Friday the 13th Part III is one of the most beloved entries in the series canon. It’s an incredibly important feature to the overall franchise, as it is the movie where Jason Voorhees finds his hockey mask. A fresh take on the blank, white mask of Michael Myers, the hockey mask added a much needed sense of mystery to Jason and gave him an iconic image just as the series was becoming a pop culture phenomenon.
As it stands, there’s a reason why fans take to Part III the way they do. It brought back Steve Miner, who had managed to top the original slasher with the stylistic Part 2. He brought that same approach to the third film, that mixture of character-driven humor with genuine atmosphere and dread. Those are the things that make Part III work as well as it does.
Richard Brooker gives a fan-favorite, menacing performance as Jason. There’s something almost natural to the way he plays the character. It doesn’t feel like acting, and I mean that in the best way possible. It feels effortless, as if they just found this wild man roaming around and pointed him in the direction of the set. The characters, much in the same vein as Part 2, begin to finally take on their own personalities.
Many of the classic slasher archetypes cement themselves for the first time in Part III. The counselors in the second film had started to take on their own personalities, but they didn’t have the gimmicks that Part III introduced in a straightforward way. Here, we have the stoners, the horny couple, the prankster, the heroine, the boyfriend, etc. The characters are fun and engaging and that’s what matters.

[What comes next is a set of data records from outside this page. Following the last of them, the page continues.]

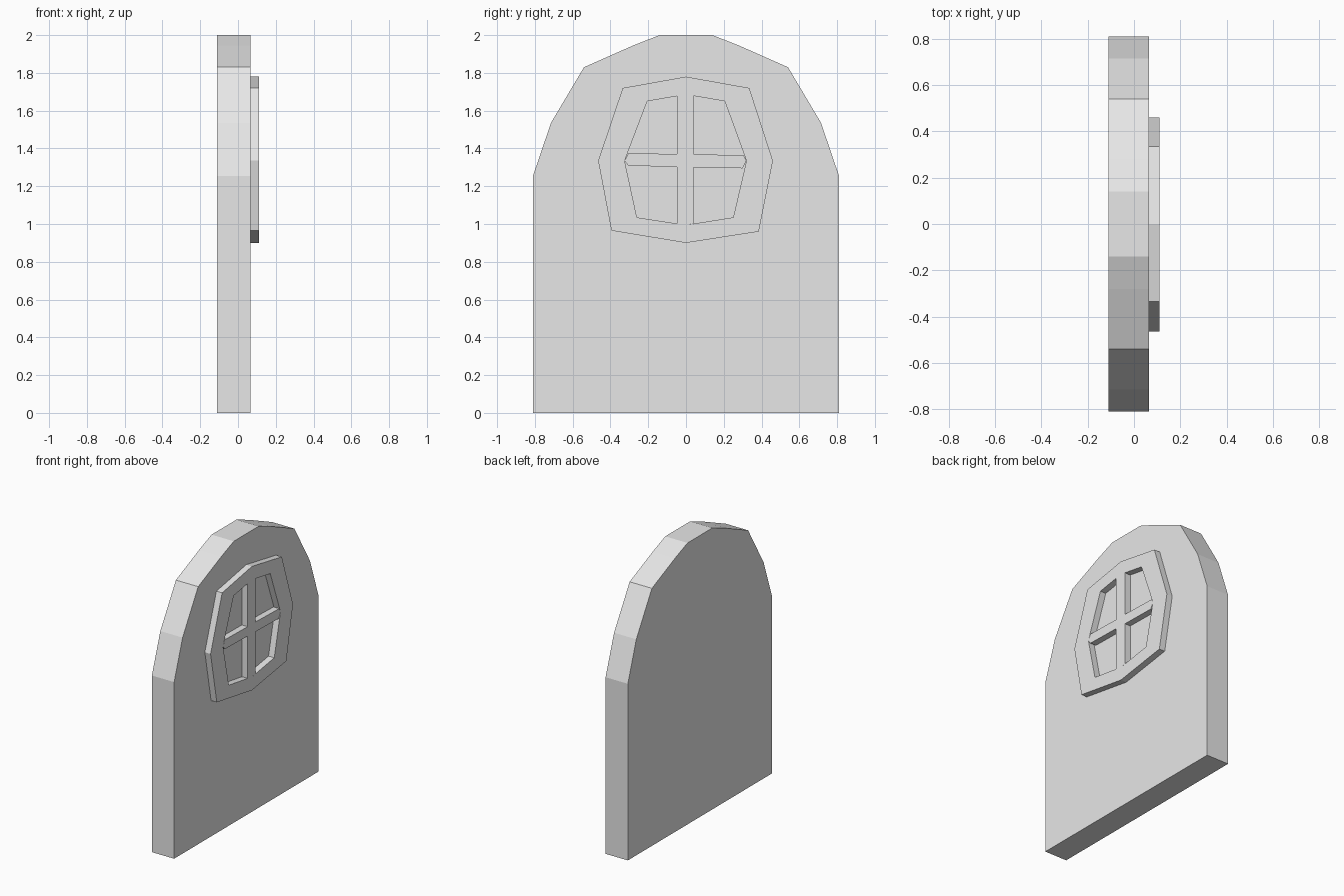
import bpy
import bmesh

if "Cube" in bpy.data.objects:
    bpy.data.objects.remove(bpy.data.objects["Cube"], do_unlink=True)

stone = bpy.data.materials.new("light grey")
stone.use_nodes = True
GREY = (0.8, 0.8, 0.8, 1)
stone.diffuse_color = GREY
stone.node_tree.nodes["Principled BSDF"].inputs["Base Color"].default_value = GREY


def finish(name, bm):
    bmesh.ops.recalc_face_normals(bm, faces=bm.faces)
    mesh = bpy.data.meshes.new(name)
    bm.to_mesh(mesh)
    bm.free()
    mesh.materials.append(stone)
    obj = bpy.data.objects.new(name, mesh)
    bpy.context.collection.objects.link(obj)
    return obj


def slab(name, outline, x0, x1):
    """Extrude a (y, z) outline along x."""
    bm = bmesh.new()
    face = bm.faces.new([bm.verts.new((x0, y, z)) for y, z in outline])
    new = bmesh.ops.extrude_face_region(bm, geom=[face])["geom"]
    verts = [v for v in new if isinstance(v, bmesh.types.BMVert)]
    bmesh.ops.translate(bm, verts=verts, vec=(x1 - x0, 0, 0))
    return finish(name, bm)


def ring(name, outer, inner, x0, x1):
    """Solid frame between two (y, z) outlines with matching points."""
    bm = bmesh.new()
    loops = [[bm.verts.new((x, y, z)) for y, z in pts]
             for pts, x in ((outer, x0), (outer, x1), (inner, x1), (inner, x0))]
    n = len(outer)
    for k in range(4):
        a, b = loops[k], loops[(k + 1) % 4]
        for i in range(n):
            j = (i + 1) % n
            bm.faces.new((a[i], a[j], b[j], b[i]))
    return finish(name, bm)


BACK, FACE, FRONT = -0.11, 0.065, 0.11

# Arched door panel
half = [(0.81, 0), (0.81, 1.255), (0.715, 1.535), (0.54, 1.83),
        (0.28, 1.945), (0.14, 2.0)]
slab("door_panel", half + [(-y, z) for y, z in reversed(half)], BACK, FACE)

# Eight-sided window frame
outer = [(0, 1.78), (0.335, 1.72), (0.46, 1.335), (0.385, 0.96),
         (0, 0.9), (-0.395, 0.965), (-0.465, 1.335), (-0.335, 1.72)]
inner = [(0, 1.685), (0.205, 1.65), (0.32, 1.335), (0.25, 1.035),
         (0, 0.995), (-0.26, 1.035), (-0.325, 1.335), (-0.205, 1.65)]
ring("window_frame", outer, inner, FACE, FRONT)

# Cross-shaped glazing bars with pointed ends
cross = [(0, 1.685), (0.04, 1.678), (0.04, 1.37), (0.305, 1.363),
         (0.32, 1.335), (0.3, 1.295), (0.04, 1.3), (0.04, 1.002),
         (0, 0.995), (-0.048, 1.002), (-0.048, 1.303), (-0.305, 1.308),
         (-0.325, 1.335), (-0.305, 1.375), (-0.048, 1.37), (-0.048, 1.677)]
slab("window_bars", cross, FACE, FRONT)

Part III can get away with the gimmicks because it’s a gimmick movie and that’s kind of its only problem. The thing it’s remembered for is also the worst thing about it, and that’s the 3-D.
To be fair, I don’t know how well the 3-D played in theaters. I’d like to assume it was great. But the point is that I don’t know because most people who have watched it in the thirty-plus years since its release have never seen it in the 3-D version it was meant to be seen. You can watch a 3-D version on the DVD and Blu-ray but it’s a home video attempt and not the way it was originally intended to be watched. The only way to truly recapture that experience is to catch a screening of the original theatrical print.
Most fans will never get to do that. And that’s why, as much as it pains me to admit it, there will always be something that feels off when I watch it. Because Part III barely ever gives you a moment to forget that it is a 3-D movie. It is constantly throwing things at the camera left and right. Most of them completely lose their magic when being viewed on a flat TV screen.
It just takes you out of the movie. And it’s even worse because the film is so completely engaging otherwise. But then you have those moments where a rubber snake on a string lunges toward he camera and holds that freeze-frame position, giving you just enough time to soak in how bad it looks before cutting away.
The worst thing is that the 3-D gimmick affects the way the film is shot. I know there were a lot of complications with the new 3-D camera they used on the film and it took a lot of effort to get it to work. I want to see it in theaters because I want to see how great it can look. But right now it just doesn’t look great. There are times, sometimes after an effect, sometimes just in a brief moment of quiet dialogue, where the camera is genuinely blurry.
That’s not good and it’s not something I want to see in films that I love. I want to see a completely restored version of Friday the 13th Part III that gives me the full experience the way it was meant to be seen.
I love the movie. It was one of the first Fridays I ever saw. It was the first one to give me Jason the way I wanted to see him. But there will always be something about it, every time it lingers on a dangling yo-yo or throws a snake at me, that I’ll just be taken out of it. And I don’t want to experience that from a movie that could easily have been the best in its franchise otherwise.